What does a hero need to do to garnish the heroine's attention?
Smile...talk to her about what she finds interesting. Approach her with confidence but not too quickly. Lean in and act interested, but back off if she leans away, her space invaded. Ask her for a date for something she expressed an interest in. Keep eye contact, listen, and lighten the tone of conversation. Be positive and fun.
Sound like a hero? Nope. LOL Sounds like the dating game. So what's wrong with the hero in this scenario? For fiction, NOT real life, the woman wants to be pursued, sought after, approached quickly, not left to linger, and often the conversation is confrontational and not sweet and light. There's no fun in reading about that.
:) So for dating tips, these are great ideas! For writers, forget it. We have to have conflict between the hero and heroine! That's what makes fiction fun to read. I think of Mr. & Mrs. Smith. Lots of conflict, lots of fun, and lots of sexy make-ups afterwards. :) For fiction, sure it's great. But marriage? Nah.
So what do you think? Do heroes in real life and heroes in our stories have double standards?
Heart of the Wolf, Don't Cry Wolf
Still time to sign up for the 3-D Characterization Class- just email me @ email@example.com
Starts Jul 14-Aug 8 (4 weeks, 3 lessons per week, critiquing of your work, $20)
Jul 14-Aug 8 2008
What a Character!!! Jump from Cookie Cutter to Great 3-Dimensional Characters in Your Writing!

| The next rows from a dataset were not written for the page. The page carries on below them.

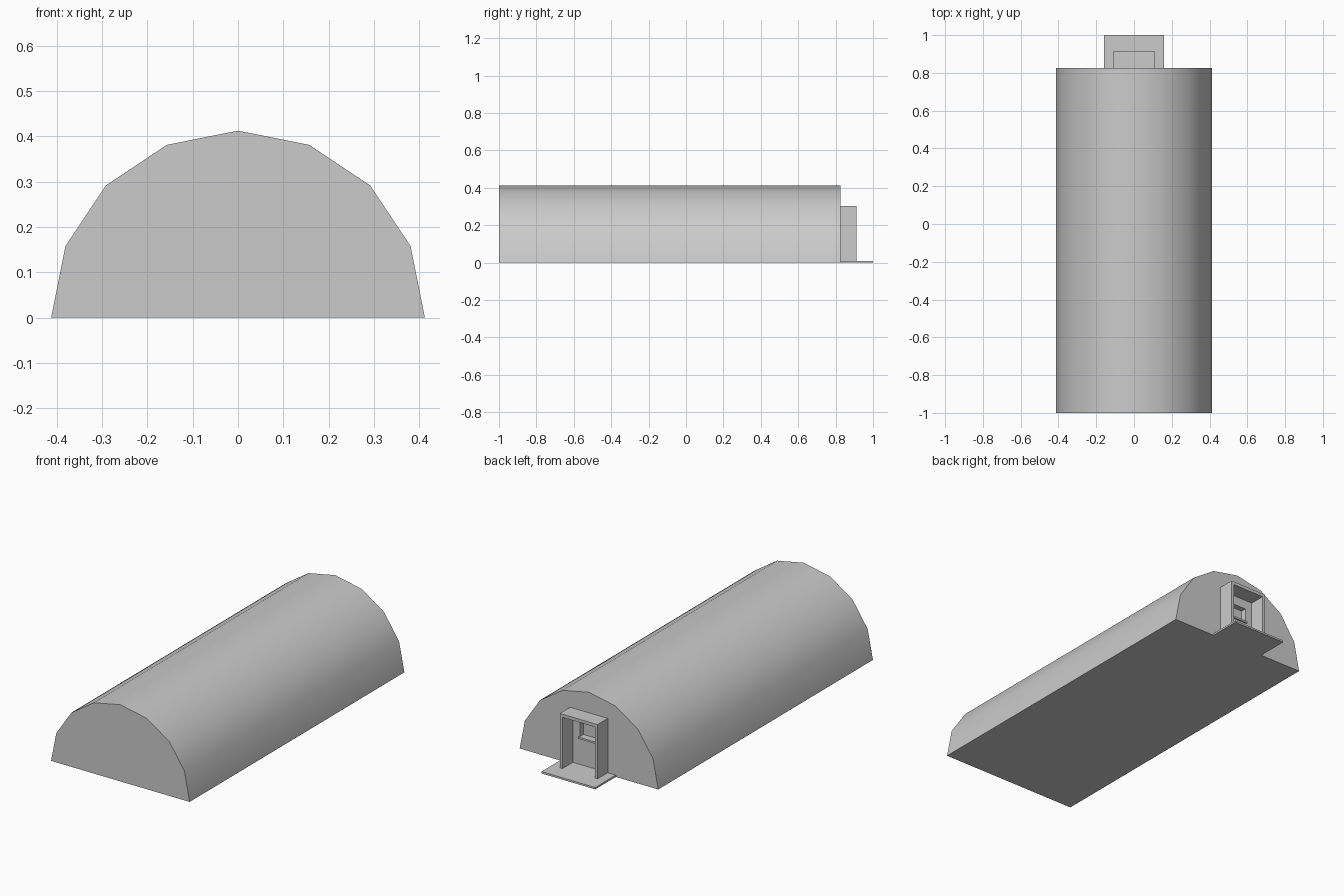
import bpy, math

if "Cube" in bpy.data.objects:
    bpy.data.objects.remove(bpy.data.objects["Cube"])

R, Y0, Y1 = 0.4125, -1.0, 0.825


def box(name, x0, x1, y0, y1, z0, z1):
    v = [(x, y, z) for x in (x0, x1) for y in (y0, y1) for z in (z0, z1)]
    f = [(0, 1, 3, 2), (4, 6, 7, 5), (0, 4, 5, 1),
         (2, 3, 7, 6), (0, 2, 6, 4), (1, 5, 7, 3)]
    me = bpy.data.meshes.new(name)
    me.from_pydata(v, [], f)
    ob = bpy.data.objects.new(name, me)
    bpy.context.collection.objects.link(ob)
    return ob


# Half-round hut: eight-sided arch extruded along y
arc = [(R * math.cos(math.pi * i / 8), R * math.sin(math.pi * i / 8)) for i in range(9)]
n = len(arc)
verts = [(x, y, z) for y in (Y0, Y1) for x, z in arc]
faces = [(i, (i + 1) % n, n + (i + 1) % n, n + i)[::-1] for i in range(n)]
faces += [tuple(range(n))[::-1], tuple(range(n, 2 * n))]
mesh = bpy.data.meshes.new("hut_shell")
mesh.from_pydata(verts, [], faces)
hut = bpy.data.objects.new("hut_shell", mesh)
bpy.context.collection.objects.link(hut)

# Consistent outward normals
import bmesh
bm = bmesh.new()
bm.from_mesh(mesh)
bmesh.ops.recalc_face_normals(bm, faces=bm.faces)
bm.to_mesh(mesh)
bm.free()

# Door window recess
cutter = box("window_cutter", -0.054, 0.054, Y1 - 0.03, Y1 + 0.02, 0.16, 0.235)
cutter.hide_render = True
cutter.hide_set(True)
mod = hut.modifiers.new("window", 'BOOLEAN')
mod.object = cutter
mod.operation = 'DIFFERENCE'
mod.solver = 'EXACT'

# Smooth arch with sharp ends
bpy.context.view_layer.objects.active = hut
hut.select_set(True)
bpy.ops.object.modifier_apply(modifier=mod.name)
bpy.data.objects.remove(cutter)
bpy.ops.object.shade_smooth_by_angle(angle=math.radians(30))

# Porch: two side walls and a roof slab
for side, x0, x1 in (("left", -0.112, -0.096), ("right", 0.096, 0.112)):
    box("porch_wall_" + side, x0, x1, Y1, 0.912, 0.01, 0.285)
box("porch_roof", -0.112, 0.112, Y1, 0.912, 0.285, 0.302)

# Window sill and doorstep
box("window_sill", -0.06, 0.06, Y1, Y1 + 0.008, 0.15, 0.16)
box("doorstep", -0.16, 0.16, Y1, 1.0, 0.0, 0.01)
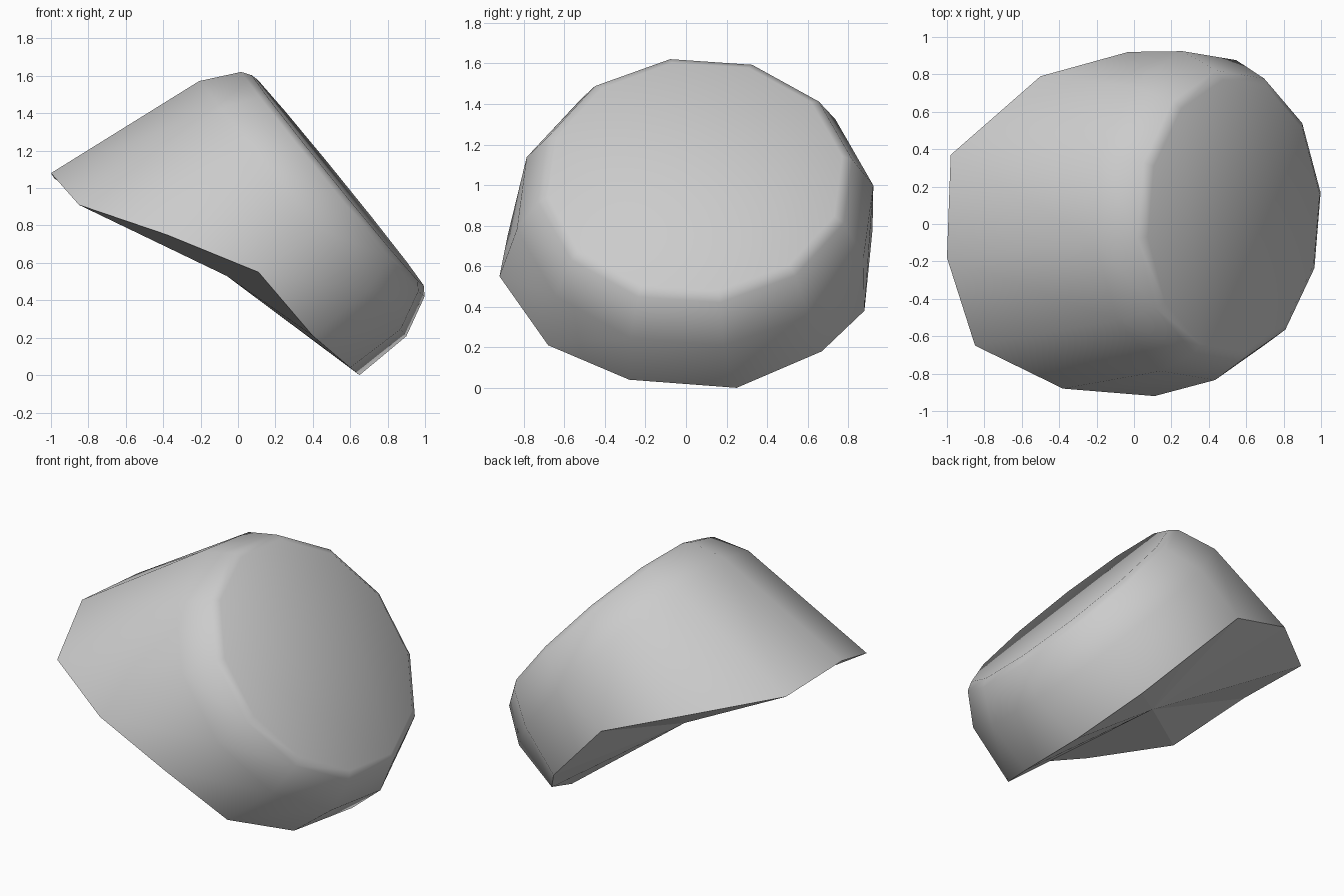
import bpy, bmesh
from math import radians, sin, cos
from mathutils import Vector

cube = bpy.data.objects.get("Cube")
if cube:
    bpy.data.objects.remove(cube, do_unlink=True)

SIDES = 12
axis = Vector((0.776, 0, 0.63))
rise = Vector((-0.63, 0, 0.776))
side = Vector((0, 1, 0))


def ring(radius, height, tilt=0.0):
    """Polygon ring around the tilted axis, its height sloping along y."""
    points = []
    for i in range(SIDES):
        a = radians(21 + i * 360 / SIDES)
        y = 0.045 + radius * sin(a)
        points.append(axis * (height + tilt * y) + rise * (0.473 + radius * cos(a)) + side * y)
    return points


# Uneven lower rim, in the same order as the rings
rim = [(-0.98, 0.37, 1.05), (-0.5, 0.79, 0.95), (-0.03, 0.92, 0.78),
       (0.34, 0.88, 0.38), (0.5, 0.67, 0.18), (0.65, 0.25, 0.0),
       (0.6, -0.28, 0.04), (0.4, -0.68, 0.21), (0.11, -0.92, 0.55),
       (-0.38, -0.88, 0.75), (-0.85, -0.65, 0.91), (-1.0, -0.18, 1.08)]

bm = bmesh.new()
loops = [[bm.verts.new(p) for p in points]
         for points in (ring(0.735, 1.07, 0.025), ring(0.785, 1.037, 0.02),
                        ring(0.89, 0.83), rim)]

# Flat top disc
bm.faces.new(loops[0])

# Rounded edge, shoulder and flared wall
for upper, lower in zip(loops, loops[1:]):
    for i in range(SIDES):
        j = (i + 1) % SIDES
        bm.faces.new((upper[i], upper[j], lower[j], lower[i]))

# Faceted underside meeting at one low point
hub = bm.verts.new((-0.06, 0.1, 0.53))
for i in range(SIDES):
    bm.faces.new((loops[-1][i], loops[-1][(i + 1) % SIDES], hub))

bmesh.ops.recalc_face_normals(bm, faces=bm.faces)
mesh = bpy.data.meshes.new("tilted_cap")
bm.to_mesh(mesh)
bm.free()
cap = bpy.data.objects.new("tilted_cap", mesh)
bpy.context.collection.objects.link(cap)

# Plain grey surface
grey = bpy.data.materials.new("plain_grey")
grey.use_nodes = True
colour = (0.6, 0.6, 0.6, 1)
grey.diffuse_color = colour
grey.node_tree.nodes["Principled BSDF"].inputs["Base Color"].default_value = colour
mesh.materials.append(grey)

# Soft shoulder, crisp rim, flat underside
bpy.ops.object.select_all(action="DESELECT")
cap.select_set(True)
bpy.context.view_layer.objects.active = cap
bpy.ops.object.shade_smooth_by_angle(angle=radians(60))
for face in mesh.polygons[-SIDES:]:
    face.use_smooth = False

How many times have you heard how important it is to have 3-dimensional characters? That the publisher wants character-driven stories, not plot-driven? To show, not tell? But how easy is it to really write characters that come alive on the page? Some writers have a natural ability to concoct terrific characters who are full of life. Then there are the rest of us who need some help. In this workshop, Terry Spear will show the difference between average characterizations and those that will get noticed! In this online class, which features lectures, discussion, practical exercises, and handouts, she'll teach students how to captivate readers with engaging characters.
Terry Spear has published in many genres, including romantic suspense, contemporary, paranormal, and under the name Terry Lee Wilde, young adult paranormal and fantasy romances. She's the author of Winning The Highlander's Heart (Vintage), The Vampire...In My Dreams, Deadly Liaisons (Samhain), Heart of the Wolf, April, 2008, Don't Cry Wolf, April 2009, Betrayal of the Wolf, Allure of the Wolf (Sourcebooks), Deidre's Secret, Relative Danger (Wild Rose Press). She also writes nonfiction for numerous genealogy, WWII, teen, and family magazines, and has had romantic fiction published in magazines. Currently, she's working on her latest werewolf adult novel, Allure of the Wolf.